After setting up camp at the base of a magnificent dome, we were ready to fish!




Big 12" to 15" brook trout were waiting, and did not hesitate to eat our streamer flies.   
(Note: It seems that the brook trout are slowly taking over Emigrant Lake.  We caught considerably more  brookies, than in years past, and fewer rainbows.  😔)



After an incredible first day, it was time to pack our tubes, and head to an area of the lake that is home to big rainbows eager to feed on grasshoppers.  






I had painted a vivid picture of rainbow trout crashing the surface to eat our hopper imitations, and Will was prepared!  Lurking around the huge boulders and islands were rainbows, hungry for our offerings.



Will with a big Emigrant, hopper-eating, rainbow!


There was no question when Will hooked a trout, and I can't blame him for shouting out...every time!  Grin!😎


Typical 15" to 17" Emigrant Rainbow


Zach casting to selective rainbows, with tiny midges.
Early morning dry fly action!

Words cannot express this incredible beauty!





Brook trout breakfast!
(Yes, it was as good as it looks!  Grin!)
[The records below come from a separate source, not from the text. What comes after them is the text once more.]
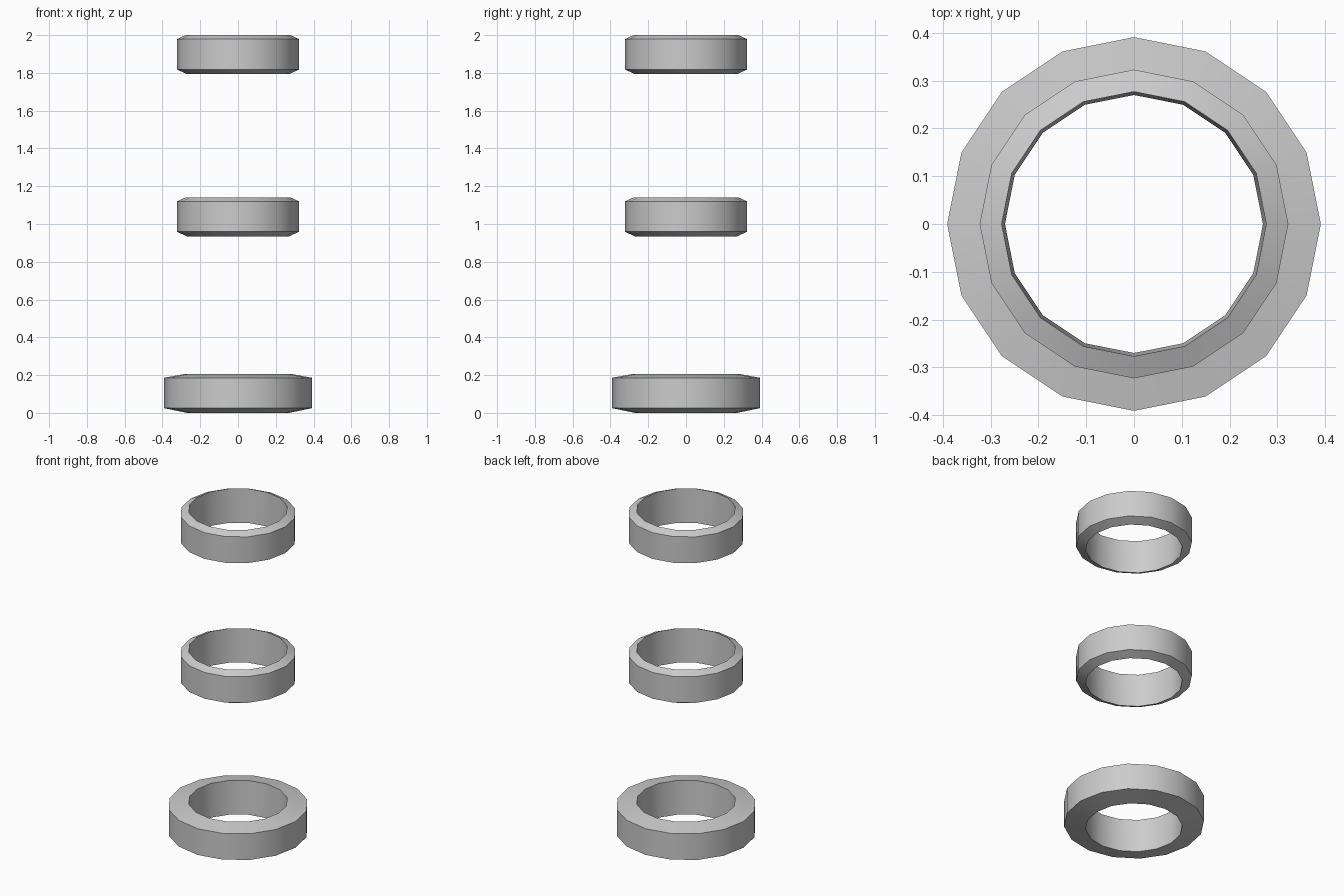
import bpy, bmesh
from math import cos, sin, pi, radians

if "Cube" in bpy.data.objects:
    bpy.data.objects.remove(bpy.data.objects["Cube"])

SIDES = 16


def ring(name, z, outer):
    # Revolve a four-point section: sloped top and bottom, nearly straight bore
    profile = [(0.270, z), (outer, z + 0.025), (outer, z + 0.186), (0.277, z + 0.207)]
    bm = bmesh.new()
    loops = [[bm.verts.new((r * cos(2 * pi * i / SIDES), r * sin(2 * pi * i / SIDES), h))
              for r, h in profile] for i in range(SIDES)]
    for i in range(SIDES):
        a, b = loops[i], loops[(i + 1) % SIDES]
        for j in range(4):
            k = (j + 1) % 4
            bm.faces.new((a[j], b[j], b[k], a[k]))
    bmesh.ops.recalc_face_normals(bm, faces=bm.faces)
    mesh = bpy.data.meshes.new(name)
    bm.to_mesh(mesh)
    bm.free()
    obj = bpy.data.objects.new(name, mesh)
    bpy.context.collection.objects.link(obj)
    # Soft around the circumference, crisp at the rims
    bpy.ops.object.select_all(action='DESELECT')
    obj.select_set(True)
    bpy.context.view_layer.objects.active = obj
    bpy.ops.object.shade_smooth_by_angle(angle=radians(30))


# Wide base ring and two narrower bands above it
ring("base_ring", 0.0, 0.391)
ring("middle_ring", 0.934, 0.323)
ring("top_ring", 1.793, 0.323)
To break up our trip, we hiked up the mountain, to check out Emigrant Meadow.  The climb took us about 1,000 ft. up
                                                                                                              



...and 3 miles, to this beautiful lake.  There were a few big brook trout living here, but only hooked one.  You really had the feeling that you were "on top of the world".  



Emigrant Meadow Lake


 
Casting a mouse pattern to the rocks at dusk!


Headed Home


Many thanks to our Creator, and to Will and Zach 
for the memories of an incredible trip!

***